Required action -
Your output must reproduce all the records below precisely and contain no pictures.

(Plain-text document sources)
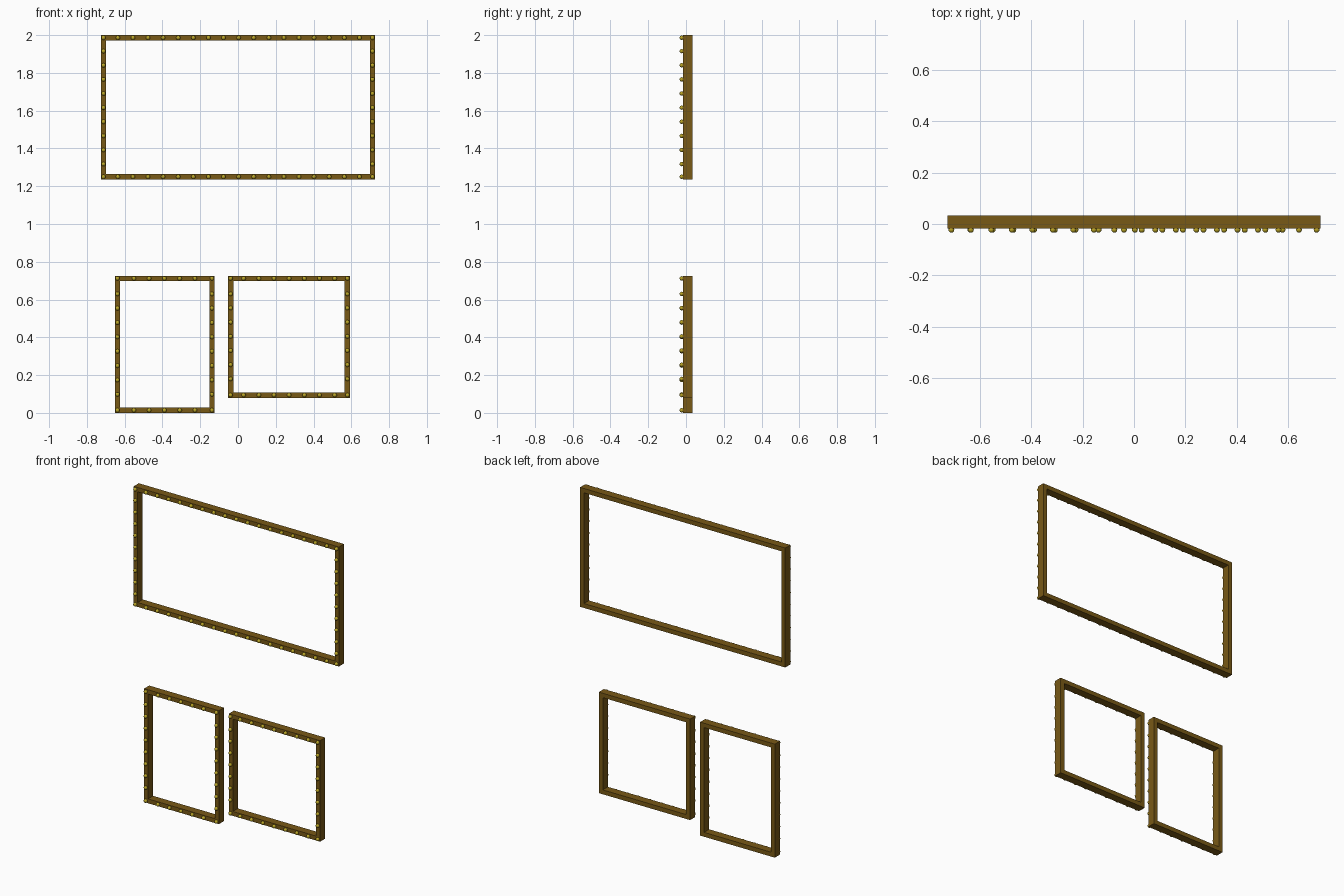
import bpy, bmesh
from mathutils import Matrix

if "Cube" in bpy.data.objects:
    bpy.data.objects.remove(bpy.data.objects["Cube"])

BAR = 0.028              # width of each frame bar
Y0, Y1 = -0.017, 0.034   # front and back of the bars
STUD_R, STUD_Y = 0.0115, -0.0225


def material(name, color):
    m = bpy.data.materials.new(name)
    m.diffuse_color = (*color, 1)
    m.use_nodes = True
    m.node_tree.nodes["Principled BSDF"].inputs["Base Color"].default_value = m.diffuse_color
    return m


wood = material("bronze_brown", (0.19, 0.10, 0.008))
brass = material("brass", (0.50, 0.38, 0.02))


def add_object(name, bm, mat):
    me = bpy.data.meshes.new(name)
    bm.to_mesh(me)
    bm.free()
    me.materials.append(mat)
    ob = bpy.data.objects.new(name, me)
    bpy.context.collection.objects.link(ob)
    return ob


def frame(name, x0, x1, z0, z1):
    # mitred rectangular ring, extruded front to back
    bm = bmesh.new()

    def ring(i, y):
        return [bm.verts.new((x, y, z)) for x, z in
                ((x0 + i, z0 + i), (x1 - i, z0 + i), (x1 - i, z1 - i), (x0 + i, z1 - i))]

    loops = [ring(0, Y0), ring(0, Y1), ring(BAR, Y1), ring(BAR, Y0)]
    for a, b in zip(loops, loops[1:] + loops[:1]):
        for k in range(4):
            n = (k + 1) % 4
            bm.faces.new((a[k], a[n], b[n], b[k]))
    bmesh.ops.recalc_face_normals(bm, faces=bm.faces)
    add_object(name, bm, wood)


def spaced(a, b, n):
    return [a + (b - a) * i / (n - 1) for i in range(n)]


def studs(name, x0, x1, z0, z1, xs, zs):
    # corner studs plus evenly spaced studs along each bar
    h = BAR / 2
    xa, xb, za, zb = x0 + h, x1 - h, z0 + h, z1 - h
    points = [(x, z) for z in (za, zb) for x in [xa, *xs, xb]]
    points += [(x, z) for x in (xa, xb) for z in zs]
    bm = bmesh.new()
    for x, z in points:
        bmesh.ops.create_uvsphere(bm, u_segments=12, v_segments=8, radius=STUD_R,
                                  matrix=Matrix.Translation((x, STUD_Y, z)))
    for f in bm.faces:
        f.smooth = True
    add_object(name, bm, brass)


# name, outer rectangle, stud positions along x and along z
panels = [
    ("upper", (-0.726, 0.726, 1.236, 2.0),
     spaced(-0.636, 0.643, 17), spaced(1.317, 1.915, 9)),
    ("lower_left", (-0.652, -0.124, 0.0, 0.726),
     spaced(-0.551, -0.228, 5), spaced(0.098, 0.63, 8)),
    ("lower_right", (-0.053, 0.593, 0.08, 0.726),
     spaced(0.03, 0.512, 7), spaced(0.18, 0.63, 7)),
]
for name, rect, xs, zs in panels:
    frame(name + "_frame", *rect)
    studs(name + "_studs", *rect, xs, zs)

Output for this task -
import bpy, bmesh
from mathutils import Matrix

if "Cube" in bpy.data.objects:
    bpy.data.objects.remove(bpy.data.objects["Cube"])

BAR = 0.028              # width of each frame bar
Y0, Y1 = -0.017, 0.034   # front and back of the bars
STUD_R, STUD_Y = 0.0115, -0.0225


def material(name, color):
    m = bpy.data.materials.new(name)
    m.diffuse_color = (*color, 1)
    m.use_nodes = True
    m.node_tree.nodes["Principled BSDF"].inputs["Base Color"].default_value = m.diffuse_color
    return m


wood = material("bronze_brown", (0.19, 0.10, 0.008))
brass = material("brass", (0.50, 0.38, 0.02))


def add_object(name, bm, mat):
    me = bpy.data.meshes.new(name)
    bm.to_mesh(me)
    bm.free()
    me.materials.append(mat)
    ob = bpy.data.objects.new(name, me)
    bpy.context.collection.objects.link(ob)
    return ob


def frame(name, x0, x1, z0, z1):
    # mitred rectangular ring, extruded front to back
    bm = bmesh.new()

    def ring(i, y):
        return [bm.verts.new((x, y, z)) for x, z in
                ((x0 + i, z0 + i), (x1 - i, z0 + i), (x1 - i, z1 - i), (x0 + i, z1 - i))]

    loops = [ring(0, Y0), ring(0, Y1), ring(BAR, Y1), ring(BAR, Y0)]
    for a, b in zip(loops, loops[1:] + loops[:1]):
        for k in range(4):
            n = (k + 1) % 4
            bm.faces.new((a[k], a[n], b[n], b[k]))
    bmesh.ops.recalc_face_normals(bm, faces=bm.faces)
    add_object(name, bm, wood)


def spaced(a, b, n):
    return [a + (b - a) * i / (n - 1) for i in range(n)]


def studs(name, x0, x1, z0, z1, xs, zs):
    # corner studs plus evenly spaced studs along each bar
    h = BAR / 2
    xa, xb, za, zb = x0 + h, x1 - h, z0 + h, z1 - h
    points = [(x, z) for z in (za, zb) for x in [xa, *xs, xb]]
    points += [(x, z) for x in (xa, xb) for z in zs]
    bm = bmesh.new()
    for x, z in points:
        bmesh.ops.create_uvsphere(bm, u_segments=12, v_segments=8, radius=STUD_R,
                                  matrix=Matrix.Translation((x, STUD_Y, z)))
    for f in bm.faces:
        f.smooth = True
    add_object(name, bm, brass)


# name, outer rectangle, stud positions along x and along z
panels = [
    ("upper", (-0.726, 0.726, 1.236, 2.0),
     spaced(-0.636, 0.643, 17), spaced(1.317, 1.915, 9)),
    ("lower_left", (-0.652, -0.124, 0.0, 0.726),
     spaced(-0.551, -0.228, 5), spaced(0.098, 0.63, 8)),
    ("lower_right", (-0.053, 0.593, 0.08, 0.726),
     spaced(0.03, 0.512, 7), spaced(0.18, 0.63, 7)),
]
for name, rect, xs, zs in panels:
    frame(name + "_frame", *rect)
    studs(name + "_studs", *rect, xs, zs)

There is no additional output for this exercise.